Sunday’s (March 4) Italian election appears to have resulted in a hung parliament as widely expected. However, centrist parties lost ground and populist parties made more gains than polls had generally predicted. The left-wing Five Star Movement was the biggest single party with around a third of the overall vote, but a centre-right bloc featuring the anti-immigration Lega party gained the most seats.
Attention will now turn to who can form a coalition, but it seems likely the Five Star Movement will have a major part to play in Italian policy going forward. It is not clear, however, that they will form part of the government. The key common plank of policies for various parties who will now try to form a government is an end to fiscal austerity and more freedom within the European Growth and Stability Pact. Italy’s economy is currently seeing a cyclical recovery, but with unemployment still high there is, arguably, room for more fiscal stimulus. Italy’s high government debt, however, does constrain the extent to which fiscal stimulus could be deployed. Coalition governments are commonplace in Italy and a single party has not won an outright majority since the Second World War. That said, with around 50% of the voters backing Eurosceptic parties, this result is a warning shot for the EU.

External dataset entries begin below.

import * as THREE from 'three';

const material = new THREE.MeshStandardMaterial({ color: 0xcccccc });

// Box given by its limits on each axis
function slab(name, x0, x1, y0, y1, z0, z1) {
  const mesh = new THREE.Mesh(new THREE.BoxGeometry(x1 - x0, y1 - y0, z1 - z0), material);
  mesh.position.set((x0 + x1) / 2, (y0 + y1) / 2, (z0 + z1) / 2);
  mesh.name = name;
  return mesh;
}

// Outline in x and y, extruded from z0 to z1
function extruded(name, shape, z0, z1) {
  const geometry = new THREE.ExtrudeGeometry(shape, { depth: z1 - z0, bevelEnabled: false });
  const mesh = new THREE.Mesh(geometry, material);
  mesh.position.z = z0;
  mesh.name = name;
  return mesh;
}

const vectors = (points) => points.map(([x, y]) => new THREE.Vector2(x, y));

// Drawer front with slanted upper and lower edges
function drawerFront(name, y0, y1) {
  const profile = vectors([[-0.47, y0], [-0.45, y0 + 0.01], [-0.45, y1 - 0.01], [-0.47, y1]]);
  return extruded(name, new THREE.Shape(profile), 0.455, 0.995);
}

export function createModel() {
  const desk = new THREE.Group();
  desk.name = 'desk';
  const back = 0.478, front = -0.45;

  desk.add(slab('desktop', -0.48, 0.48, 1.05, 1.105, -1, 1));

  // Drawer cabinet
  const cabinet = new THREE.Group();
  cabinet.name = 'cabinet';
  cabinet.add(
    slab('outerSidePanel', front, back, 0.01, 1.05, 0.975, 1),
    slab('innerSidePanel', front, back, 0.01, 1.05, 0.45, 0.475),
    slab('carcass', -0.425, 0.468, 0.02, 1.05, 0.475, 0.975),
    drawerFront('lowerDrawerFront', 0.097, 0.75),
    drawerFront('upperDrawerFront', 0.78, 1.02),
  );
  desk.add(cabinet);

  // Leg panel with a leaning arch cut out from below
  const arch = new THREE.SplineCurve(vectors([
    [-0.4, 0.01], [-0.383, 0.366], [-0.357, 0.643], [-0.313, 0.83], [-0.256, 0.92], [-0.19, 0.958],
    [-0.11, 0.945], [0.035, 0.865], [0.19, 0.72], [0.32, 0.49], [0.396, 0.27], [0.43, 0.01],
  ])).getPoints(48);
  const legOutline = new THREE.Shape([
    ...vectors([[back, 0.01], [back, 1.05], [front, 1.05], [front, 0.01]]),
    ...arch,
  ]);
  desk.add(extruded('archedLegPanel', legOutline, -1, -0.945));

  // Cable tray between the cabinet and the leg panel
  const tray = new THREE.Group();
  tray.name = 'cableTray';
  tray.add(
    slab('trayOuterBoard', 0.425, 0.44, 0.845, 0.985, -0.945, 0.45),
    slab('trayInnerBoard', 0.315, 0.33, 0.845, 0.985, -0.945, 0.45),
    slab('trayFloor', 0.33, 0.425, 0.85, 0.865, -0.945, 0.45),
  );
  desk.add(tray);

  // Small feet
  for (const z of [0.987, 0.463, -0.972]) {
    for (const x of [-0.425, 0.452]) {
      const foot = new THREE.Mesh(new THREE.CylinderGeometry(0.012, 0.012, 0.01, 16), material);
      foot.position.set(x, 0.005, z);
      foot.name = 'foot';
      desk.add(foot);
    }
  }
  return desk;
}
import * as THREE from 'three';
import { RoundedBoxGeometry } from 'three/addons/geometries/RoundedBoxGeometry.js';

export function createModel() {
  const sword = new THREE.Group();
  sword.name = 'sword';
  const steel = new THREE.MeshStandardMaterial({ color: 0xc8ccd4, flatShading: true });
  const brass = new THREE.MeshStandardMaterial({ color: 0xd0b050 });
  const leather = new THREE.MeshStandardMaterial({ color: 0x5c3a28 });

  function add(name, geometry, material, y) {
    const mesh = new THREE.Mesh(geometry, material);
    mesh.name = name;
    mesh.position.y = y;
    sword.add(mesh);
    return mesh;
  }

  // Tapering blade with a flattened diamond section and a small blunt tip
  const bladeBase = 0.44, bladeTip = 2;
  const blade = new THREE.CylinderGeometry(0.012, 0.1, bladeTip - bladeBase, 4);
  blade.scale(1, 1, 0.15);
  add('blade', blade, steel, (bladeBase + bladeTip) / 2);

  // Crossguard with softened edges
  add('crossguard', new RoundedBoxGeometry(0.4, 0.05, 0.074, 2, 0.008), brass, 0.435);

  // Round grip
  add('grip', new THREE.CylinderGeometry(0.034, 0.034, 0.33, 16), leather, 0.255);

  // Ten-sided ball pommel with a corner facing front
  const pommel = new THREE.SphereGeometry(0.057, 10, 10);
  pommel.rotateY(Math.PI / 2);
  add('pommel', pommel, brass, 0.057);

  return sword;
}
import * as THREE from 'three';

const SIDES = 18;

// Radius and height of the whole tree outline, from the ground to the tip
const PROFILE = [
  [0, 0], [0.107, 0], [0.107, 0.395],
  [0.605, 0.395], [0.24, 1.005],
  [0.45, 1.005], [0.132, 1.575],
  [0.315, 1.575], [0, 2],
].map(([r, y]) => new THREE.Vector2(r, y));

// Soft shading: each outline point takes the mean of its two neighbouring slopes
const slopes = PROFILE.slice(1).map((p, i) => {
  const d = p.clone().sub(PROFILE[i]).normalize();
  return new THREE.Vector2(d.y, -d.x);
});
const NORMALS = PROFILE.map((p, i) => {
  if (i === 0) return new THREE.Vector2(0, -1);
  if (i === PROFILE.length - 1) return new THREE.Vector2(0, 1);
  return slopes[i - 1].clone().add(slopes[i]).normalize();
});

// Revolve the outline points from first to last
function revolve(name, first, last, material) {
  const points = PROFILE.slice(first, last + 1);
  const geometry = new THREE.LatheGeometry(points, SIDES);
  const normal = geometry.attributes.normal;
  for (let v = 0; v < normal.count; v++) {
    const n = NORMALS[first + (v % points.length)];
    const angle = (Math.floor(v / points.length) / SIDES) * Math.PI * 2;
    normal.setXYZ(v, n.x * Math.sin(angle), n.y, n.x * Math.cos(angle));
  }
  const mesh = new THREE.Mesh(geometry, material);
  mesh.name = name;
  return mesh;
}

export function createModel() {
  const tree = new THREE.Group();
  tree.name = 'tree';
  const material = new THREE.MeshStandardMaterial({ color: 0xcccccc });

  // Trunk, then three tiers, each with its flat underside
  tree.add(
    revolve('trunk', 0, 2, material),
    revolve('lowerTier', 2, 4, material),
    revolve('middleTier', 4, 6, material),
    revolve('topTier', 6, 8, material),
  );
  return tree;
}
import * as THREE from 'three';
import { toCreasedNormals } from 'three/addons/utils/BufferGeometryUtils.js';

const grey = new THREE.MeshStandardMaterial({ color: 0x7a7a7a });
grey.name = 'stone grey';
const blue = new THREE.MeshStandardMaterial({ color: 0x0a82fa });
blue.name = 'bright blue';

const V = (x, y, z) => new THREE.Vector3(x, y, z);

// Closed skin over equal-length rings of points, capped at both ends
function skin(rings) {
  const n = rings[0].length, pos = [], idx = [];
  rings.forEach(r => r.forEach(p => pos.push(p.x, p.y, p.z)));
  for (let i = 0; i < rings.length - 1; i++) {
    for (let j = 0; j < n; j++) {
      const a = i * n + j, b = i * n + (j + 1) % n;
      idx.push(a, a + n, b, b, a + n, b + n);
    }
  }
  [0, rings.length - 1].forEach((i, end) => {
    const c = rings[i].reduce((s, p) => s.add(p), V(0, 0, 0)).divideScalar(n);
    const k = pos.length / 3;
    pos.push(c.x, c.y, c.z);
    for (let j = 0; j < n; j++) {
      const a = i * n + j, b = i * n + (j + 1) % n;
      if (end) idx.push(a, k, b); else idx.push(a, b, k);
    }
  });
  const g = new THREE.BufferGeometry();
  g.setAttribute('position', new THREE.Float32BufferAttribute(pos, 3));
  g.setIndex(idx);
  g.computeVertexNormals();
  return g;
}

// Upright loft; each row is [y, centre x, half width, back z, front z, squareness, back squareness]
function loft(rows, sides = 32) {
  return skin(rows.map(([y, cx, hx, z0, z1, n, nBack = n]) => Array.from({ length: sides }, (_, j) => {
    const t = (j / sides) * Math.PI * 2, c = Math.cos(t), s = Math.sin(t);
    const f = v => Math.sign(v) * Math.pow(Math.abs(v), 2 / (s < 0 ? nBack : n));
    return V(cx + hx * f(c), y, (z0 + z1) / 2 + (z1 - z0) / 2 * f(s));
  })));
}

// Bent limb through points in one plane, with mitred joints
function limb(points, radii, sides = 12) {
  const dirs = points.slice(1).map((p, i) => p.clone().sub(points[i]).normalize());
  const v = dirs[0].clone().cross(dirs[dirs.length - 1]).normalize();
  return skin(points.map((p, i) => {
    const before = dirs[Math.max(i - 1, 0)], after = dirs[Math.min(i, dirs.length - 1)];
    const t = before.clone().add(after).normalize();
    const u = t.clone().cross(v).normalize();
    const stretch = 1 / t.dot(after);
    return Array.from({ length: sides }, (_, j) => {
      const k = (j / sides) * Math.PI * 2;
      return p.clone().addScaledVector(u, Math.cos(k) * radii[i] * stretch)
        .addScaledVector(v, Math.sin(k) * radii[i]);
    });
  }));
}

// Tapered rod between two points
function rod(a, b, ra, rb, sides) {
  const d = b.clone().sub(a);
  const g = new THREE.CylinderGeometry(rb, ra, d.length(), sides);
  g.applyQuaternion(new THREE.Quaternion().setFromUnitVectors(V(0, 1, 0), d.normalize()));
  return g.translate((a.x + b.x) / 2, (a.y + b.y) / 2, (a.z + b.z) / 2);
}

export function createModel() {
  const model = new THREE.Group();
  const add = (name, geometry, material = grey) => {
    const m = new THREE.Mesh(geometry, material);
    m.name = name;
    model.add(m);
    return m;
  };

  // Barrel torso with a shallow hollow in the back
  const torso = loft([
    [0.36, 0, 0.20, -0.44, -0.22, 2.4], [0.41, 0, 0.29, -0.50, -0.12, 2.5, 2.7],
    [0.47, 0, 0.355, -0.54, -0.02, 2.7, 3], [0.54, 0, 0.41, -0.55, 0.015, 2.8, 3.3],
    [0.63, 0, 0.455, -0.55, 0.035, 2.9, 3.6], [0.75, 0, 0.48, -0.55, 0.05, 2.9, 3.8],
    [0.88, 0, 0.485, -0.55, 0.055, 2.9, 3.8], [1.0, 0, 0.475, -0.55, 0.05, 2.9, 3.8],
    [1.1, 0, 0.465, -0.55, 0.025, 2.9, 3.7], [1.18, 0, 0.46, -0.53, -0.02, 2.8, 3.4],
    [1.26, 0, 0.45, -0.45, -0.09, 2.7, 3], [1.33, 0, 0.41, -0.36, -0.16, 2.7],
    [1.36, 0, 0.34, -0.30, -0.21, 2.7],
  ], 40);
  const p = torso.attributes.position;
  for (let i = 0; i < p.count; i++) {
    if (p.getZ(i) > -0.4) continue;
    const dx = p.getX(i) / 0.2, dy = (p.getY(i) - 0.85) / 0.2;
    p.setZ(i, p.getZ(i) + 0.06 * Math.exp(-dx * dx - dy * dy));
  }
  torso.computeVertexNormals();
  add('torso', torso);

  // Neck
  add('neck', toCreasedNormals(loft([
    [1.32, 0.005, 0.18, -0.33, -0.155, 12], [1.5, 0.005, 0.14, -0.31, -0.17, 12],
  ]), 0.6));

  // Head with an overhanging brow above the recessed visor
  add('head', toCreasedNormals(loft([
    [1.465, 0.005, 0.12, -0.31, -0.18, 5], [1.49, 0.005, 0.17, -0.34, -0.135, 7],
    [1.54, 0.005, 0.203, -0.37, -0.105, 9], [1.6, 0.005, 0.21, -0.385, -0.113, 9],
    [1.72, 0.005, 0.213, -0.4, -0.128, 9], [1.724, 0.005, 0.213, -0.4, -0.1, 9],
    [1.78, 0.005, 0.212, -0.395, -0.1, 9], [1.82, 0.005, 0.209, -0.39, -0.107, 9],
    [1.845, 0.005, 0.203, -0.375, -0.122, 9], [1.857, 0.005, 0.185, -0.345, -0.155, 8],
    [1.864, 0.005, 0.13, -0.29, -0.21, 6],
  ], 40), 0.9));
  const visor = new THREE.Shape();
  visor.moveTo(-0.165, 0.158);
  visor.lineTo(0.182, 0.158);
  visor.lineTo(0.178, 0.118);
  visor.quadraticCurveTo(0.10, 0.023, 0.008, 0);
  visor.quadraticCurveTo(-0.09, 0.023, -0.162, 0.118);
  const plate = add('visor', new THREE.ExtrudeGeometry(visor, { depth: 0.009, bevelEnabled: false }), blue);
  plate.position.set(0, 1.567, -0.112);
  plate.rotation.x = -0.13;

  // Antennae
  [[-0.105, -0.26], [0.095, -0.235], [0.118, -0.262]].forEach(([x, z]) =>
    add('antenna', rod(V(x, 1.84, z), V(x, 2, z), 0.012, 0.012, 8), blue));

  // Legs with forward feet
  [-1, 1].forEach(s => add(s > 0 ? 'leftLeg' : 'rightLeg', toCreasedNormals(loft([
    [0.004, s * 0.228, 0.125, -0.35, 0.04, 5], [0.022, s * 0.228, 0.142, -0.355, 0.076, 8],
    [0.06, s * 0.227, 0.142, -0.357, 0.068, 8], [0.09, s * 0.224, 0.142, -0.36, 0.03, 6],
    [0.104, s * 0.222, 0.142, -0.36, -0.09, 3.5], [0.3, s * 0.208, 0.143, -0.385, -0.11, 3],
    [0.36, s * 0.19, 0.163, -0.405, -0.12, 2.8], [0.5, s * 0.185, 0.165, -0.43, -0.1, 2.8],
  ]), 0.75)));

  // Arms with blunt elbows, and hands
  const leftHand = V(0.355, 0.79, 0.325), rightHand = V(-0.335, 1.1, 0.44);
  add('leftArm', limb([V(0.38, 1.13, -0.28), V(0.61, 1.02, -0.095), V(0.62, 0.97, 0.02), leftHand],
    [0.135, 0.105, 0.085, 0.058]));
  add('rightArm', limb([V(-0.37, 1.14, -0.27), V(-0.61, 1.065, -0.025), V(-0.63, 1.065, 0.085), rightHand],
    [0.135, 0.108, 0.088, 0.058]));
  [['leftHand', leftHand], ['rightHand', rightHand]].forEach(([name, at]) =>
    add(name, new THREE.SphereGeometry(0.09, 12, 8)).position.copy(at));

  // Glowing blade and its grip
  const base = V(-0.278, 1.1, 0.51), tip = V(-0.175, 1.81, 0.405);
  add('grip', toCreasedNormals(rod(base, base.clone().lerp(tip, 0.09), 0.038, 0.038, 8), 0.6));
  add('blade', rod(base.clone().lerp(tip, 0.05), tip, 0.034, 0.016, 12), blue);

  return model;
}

On Monday morning (March 5) the Italian 10-year government moved up three basis points (bps), but any movement will be limited by the European Central Bank’s (ECB’s) continued quantitative easing programme in the short-term.
Peter Wilmshurst is the portfolio manager of ASX listed Templeton Global Growth Fund (ASX: TGG) and an executive vice president in the Templeton Global Equity Group with research responsibility for banks in Europe, and Asian telecommunications...